Collected data:
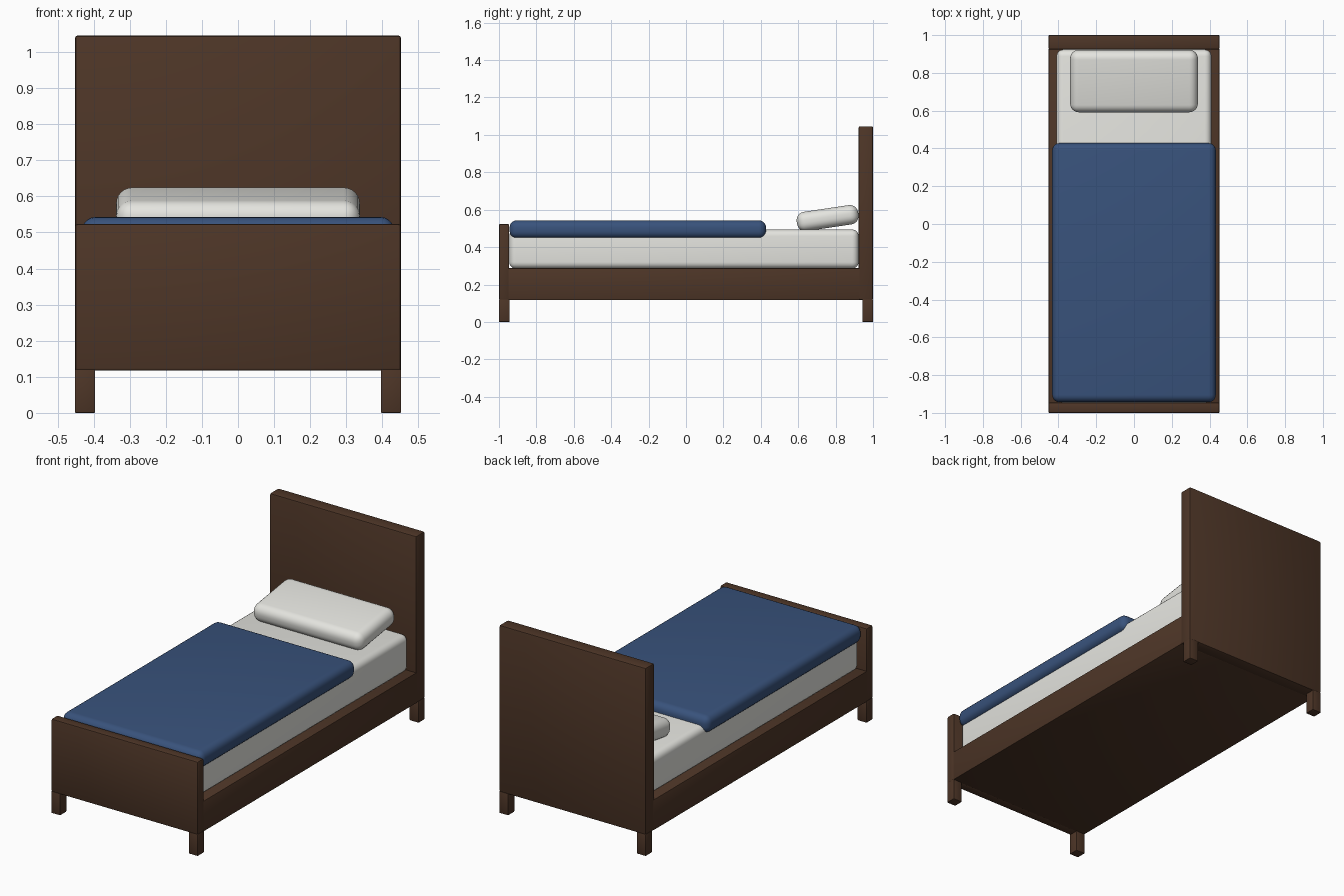
import bpy
import math

if "Cube" in bpy.data.objects:
    bpy.data.objects.remove(bpy.data.objects["Cube"])


def material(name, rgb):
    m = bpy.data.materials.new(name)
    m.diffuse_color = (*rgb, 1)
    m.use_nodes = True
    m.node_tree.nodes["Principled BSDF"].inputs["Base Color"].default_value = m.diffuse_color
    return m


wood = material("dark_wood", (0.075, 0.036, 0.02))
blue = material("blue_cloth", (0.04, 0.085, 0.2))
white = material("white_cloth", (0.78, 0.78, 0.74))


def rounded_box(name, lo, hi, radius, segments, mat, tilt=0):
    """Bevelled box spanning lo..hi, optionally tilted about x."""
    bpy.ops.mesh.primitive_cube_add(
        size=1,
        location=[(a + b) / 2 for a, b in zip(lo, hi)],
        rotation=(tilt, 0, 0))
    ob = bpy.context.object
    ob.name = name
    ob.scale = [b - a for a, b in zip(lo, hi)]
    bpy.ops.object.transform_apply(location=False, rotation=False, scale=True)
    bevel = ob.modifiers.new("rounding", 'BEVEL')
    bevel.width = radius
    bevel.segments = segments
    bpy.ops.object.modifier_apply(modifier=bevel.name)
    bpy.ops.object.shade_smooth_by_angle(angle=math.radians(35))
    ob.data.materials.append(mat)
    return ob


W = 0.452       # half width of the frame
LEG = 0.056     # leg thickness
Z0 = 0.117      # underside of the frame

# Wooden frame
rounded_box("headboard", (-W, 0.923, Z0), (W, 1, 1.046), 0.008, 2, wood)
rounded_box("footboard", (-W, -1, Z0), (W, -0.945, 0.524), 0.008, 2, wood)
rounded_box("bed_base", (-W, -0.95, Z0), (W, 0.93, 0.287), 0.004, 2, wood)

# Legs at the four corners
for side, x in (("left", -W), ("right", W - LEG)):
    for end, y in (("front", -1), ("back", 1 - LEG)):
        rounded_box(f"{end}_{side}_leg", (x, y, 0),
                    (x + LEG, y + LEG, Z0 + 0.004), 0.003, 2, wood)

# Bedding
rounded_box("mattress", (-0.41, -0.945, 0.285), (0.41, 0.923, 0.494), 0.035, 5, white)
rounded_box("blanket", (-0.433, -0.943, 0.447), (0.433, 0.428, 0.543), 0.038, 5, blue)
rounded_box("pillow", (-0.338, 0.591, 0.503), (0.338, 0.923, 0.607), 0.045, 6, white,
            tilt=math.radians(8.5))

§ **Requirement**: Give every entry again word for word; no images belong in the copy.

§ **Exercise answer**:
import bpy
import math

if "Cube" in bpy.data.objects:
    bpy.data.objects.remove(bpy.data.objects["Cube"])


def material(name, rgb):
    m = bpy.data.materials.new(name)
    m.diffuse_color = (*rgb, 1)
    m.use_nodes = True
    m.node_tree.nodes["Principled BSDF"].inputs["Base Color"].default_value = m.diffuse_color
    return m


wood = material("dark_wood", (0.075, 0.036, 0.02))
blue = material("blue_cloth", (0.04, 0.085, 0.2))
white = material("white_cloth", (0.78, 0.78, 0.74))


def rounded_box(name, lo, hi, radius, segments, mat, tilt=0):
    """Bevelled box spanning lo..hi, optionally tilted about x."""
    bpy.ops.mesh.primitive_cube_add(
        size=1,
        location=[(a + b) / 2 for a, b in zip(lo, hi)],
        rotation=(tilt, 0, 0))
    ob = bpy.context.object
    ob.name = name
    ob.scale = [b - a for a, b in zip(lo, hi)]
    bpy.ops.object.transform_apply(location=False, rotation=False, scale=True)
    bevel = ob.modifiers.new("rounding", 'BEVEL')
    bevel.width = radius
    bevel.segments = segments
    bpy.ops.object.modifier_apply(modifier=bevel.name)
    bpy.ops.object.shade_smooth_by_angle(angle=math.radians(35))
    ob.data.materials.append(mat)
    return ob


W = 0.452       # half width of the frame
LEG = 0.056     # leg thickness
Z0 = 0.117      # underside of the frame

# Wooden frame
rounded_box("headboard", (-W, 0.923, Z0), (W, 1, 1.046), 0.008, 2, wood)
rounded_box("footboard", (-W, -1, Z0), (W, -0.945, 0.524), 0.008, 2, wood)
rounded_box("bed_base", (-W, -0.95, Z0), (W, 0.93, 0.287), 0.004, 2, wood)

# Legs at the four corners
for side, x in (("left", -W), ("right", W - LEG)):
    for end, y in (("front", -1), ("back", 1 - LEG)):
        rounded_box(f"{end}_{side}_leg", (x, y, 0),
                    (x + LEG, y + LEG, Z0 + 0.004), 0.003, 2, wood)

# Bedding
rounded_box("mattress", (-0.41, -0.945, 0.285), (0.41, 0.923, 0.494), 0.035, 5, white)
rounded_box("blanket", (-0.433, -0.943, 0.447), (0.433, 0.428, 0.543), 0.038, 5, blue)
rounded_box("pillow", (-0.338, 0.591, 0.503), (0.338, 0.923, 0.607), 0.045, 6, white,
            tilt=math.radians(8.5))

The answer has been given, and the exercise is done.